Living overseas for even a single year of your life could be one of the deepest and most memorable actions you will ever take. As a tourist or avid traveler you only see the surface of the places you visit; you can only truly know a place if you live there. Tourists don’t open bank accounts, work at jobs, commute, eat 21 meals a week 52 weeks a year, attend weddings and funerals, receive red envelopes at New Years, use a squat toilet, or chew betel nuts.
You learn not only about the foreign culture, but because you are now outside of your own country looking in, you understand a lot about where you came from and how your home country is perceived in the world.
It’s a sappy slogan, but it’s true: Taiwan will touch your heart.
So if you are ready to make the plunge, the next logical question is how will fund your foreign adventure?” The simple answer is, “Get a job.” And for most foreigners in Taiwan, that job will be teaching.
The bulk of the work in Taiwan is teaching children. There are other options, such as schools which only teach adults, or services which send foreign teachers to companies, but the largest part of Taiwan teachers are teaching children from pre-school age through about junior high school age. In Taiwan, there is a bias that children need a foreign teacher, to learn proper pronunciation, but once students get into junior high and high school, and are preparing for competitive exams, the bias is that they need Taiwanese teachers. The average employer or the average Taiwanese believes that foreigners can’t teach grammar. I personally think this is rubbish, since I know grammar and I never had a Taiwanese teacher. But, this is how they do it. It may seem completely backward to us, but in Taiwan, they want beginners to have foreign teachers and advanced students to have local teachers.

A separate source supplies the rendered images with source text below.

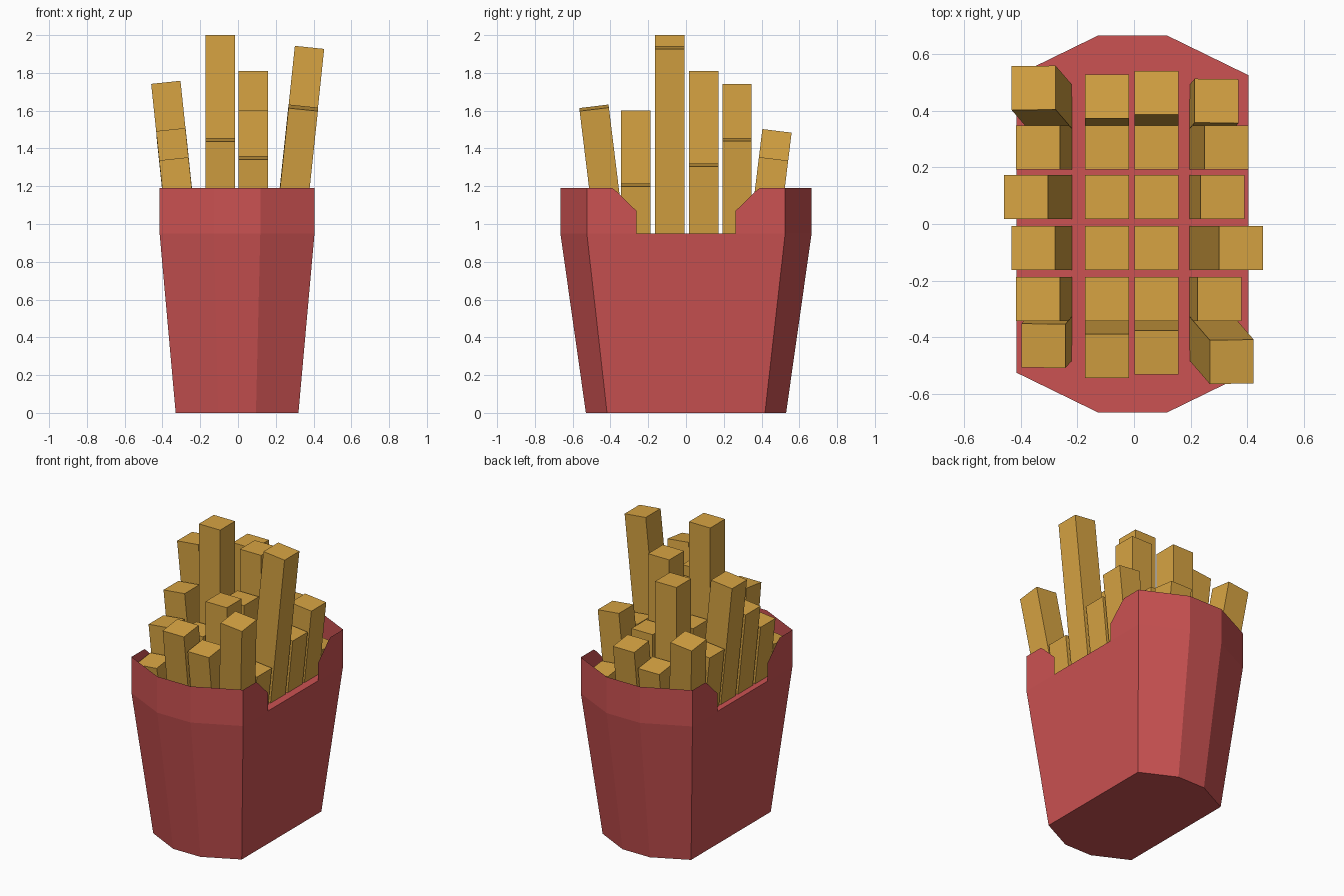
import bpy, bmesh, math
from mathutils import Matrix, Vector

if "Cube" in bpy.data.objects:
    bpy.data.objects.remove(bpy.data.objects["Cube"])

RIM_LOW, RIM_TOP, CX = 0.95, 1.19, -0.005


def material(name, color):
    m = bpy.data.materials.new(name)
    m.diffuse_color = color
    m.use_nodes = True
    m.node_tree.nodes["Principled BSDF"].inputs["Base Color"].default_value = m.diffuse_color
    return m


red = material("red_card", (0.60, 0.085, 0.085, 1))
gold = material("fried_gold", (0.68, 0.37, 0.055, 1))


def finish(bm, name, mat):
    mesh = bpy.data.meshes.new(name)
    bm.to_mesh(mesh)
    bm.free()
    obj = bpy.data.objects.new(name, mesh)
    mesh.materials.append(mat)
    bpy.context.collection.objects.link(obj)
    return obj


def octagon(side_x, flat_x, side_y, flat_y, z):
    """Counter-clockwise eight-sided outline; the first edge is the +x side."""
    quarter = [(side_x, side_y), (flat_x, flat_y)]
    half = quarter + [(-x, y) for x, y in reversed(quarter)]
    ring = [(side_x, -side_y)] + half + [(-x, -y) for x, y in half[:3]]
    return [(x + CX, y, z) for x, y in ring]


# Carton body: tapered octagon, closed on top just under the fries
bm = bmesh.new()
low = [bm.verts.new(p) for p in octagon(0.325, 0.10, 0.418, 0.53, 0)]
high = [bm.verts.new(p) for p in octagon(0.41, 0.123, 0.525, 0.665, RIM_LOW)]
for i in range(8):
    j = (i + 1) % 8
    bm.faces.new((low[i], low[j], high[j], high[i]))
bm.faces.new(high)
bm.faces.new(low[::-1])
finish(bm, "carton_body", red)

# Carton rim: thin upright card with a notch in each side wall
bm = bmesh.new()
ring = octagon(0.41, 0.123, 0.525, 0.665, RIM_LOW)
for i in range(8):
    if i in (0, 4):
        continue
    a, b = ring[i], ring[(i + 1) % 8]
    bm.faces.new([bm.verts.new(p) for p in
                  (a, b, (b[0], b[1], RIM_TOP), (a[0], a[1], RIM_TOP))])
notch = [(0.263, RIM_LOW), (0.525, RIM_LOW), (0.525, RIM_TOP),
         (0.39, RIM_TOP), (0.365, 1.17), (0.263, 1.07)]
for sx in (1, -1):
    for sy in (1, -1):
        loop = notch if sx * sy > 0 else notch[::-1]
        bm.faces.new([bm.verts.new((CX + sx * 0.41, sy * y, z)) for y, z in loop])
bmesh.ops.remove_doubles(bm, verts=bm.verts, dist=0.0005)
finish(bm, "carton_rim", red)

# Fries: 6 rows (back to front) by 4 columns; outer ones lean outward
columns = [(-0.298, -6), (-0.095, 0), (0.08, 0), (0.275, 6)]
rows = [(0.415, 7), (0.27, 0), (0.095, 0), (-0.085, 0), (-0.265, 0), (-0.405, -7)]
tops = [(1.485, 1.24, 1.345, 1.11),
        (1.345, 1.74, 1.38, 1.447),
        (1.75, 1.40, 1.81, 1.312),
        (1.50, 2.00, 1.545, 1.935),
        (1.345, 1.36, 1.60, 1.207),
        (1.155, 1.445, 1.35, 1.615)]
WIDTH, SINK = 0.156, 0.03

for r, (y, lean_y) in enumerate(rows):
    for c, (x, lean_x) in enumerate(columns):
        axis = Vector((math.tan(math.radians(lean_x)),
                       math.tan(math.radians(lean_y)), 1))
        rise = tops[r][c] - RIM_LOW
        length = (rise + SINK) * axis.length
        turn = (Matrix.Rotation(math.radians(-lean_y), 4, 'X')
                @ Matrix.Rotation(math.radians(lean_x), 4, 'Y'))
        centre = Vector((x, y, RIM_LOW)) + axis * ((rise - SINK) / 2)
        bm = bmesh.new()
        bmesh.ops.create_cube(bm, size=1, matrix=Matrix.Translation(centre) @ turn
                              @ Matrix.Diagonal((WIDTH, WIDTH, length, 1)))
        finish(bm, f"fry_{r + 1}_{c + 1}", gold)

There are two ways to go when finding an employer: using an agent or looking on your own. I am personally against using agents as many of them are shady at best and few will find you the kind of job you are looking for. If you hold a college degree and have a modicum of experience, you should have no problem finding a gig on your own. And even if you lack experience, there are plenty of understaffed employers that are probably willing to hire you lest they be forced to give a refund to clients.
Unless you drop in to apply in person, your documents are often the first “part of you” your potentional employer will see. Make sure you take the time and care to prepare documents give a good first impression. Don’t worry if you’re not sure where to begin; the following tips will show you exactly what to do. We’ll then look at how to ace your interview.
Whether you are applying for a job, buying a car or trying to agree on what movie to see with your significant other Saturday night, negotiation skills are of vital importance. Before meeting a potential employer, it is a good idea to read up on negotiation skills and practice them in real or conceptual situations.
An extra bonus is that this helps broaden your teaching opportunities. Business English courses make up a big chunk of the English-teaching pie. And one of the most often requested topics is negotiations. The more you learn about the topic (and the better you are at its implementation), the better your employment prospects will become.
Ok, so you’ve landed a job and were given your class schedule and syllabus. Now what the heck are you supposed to do?
You, your employer and your students will all likely have somewhat different expectations about your role in the classroom. While it is important to both please your employer and your students, I personally think your relationship with the students trumps all.
Here are some tips to help build rapport with your students and ensure that they make perceivable, tangible progress in English.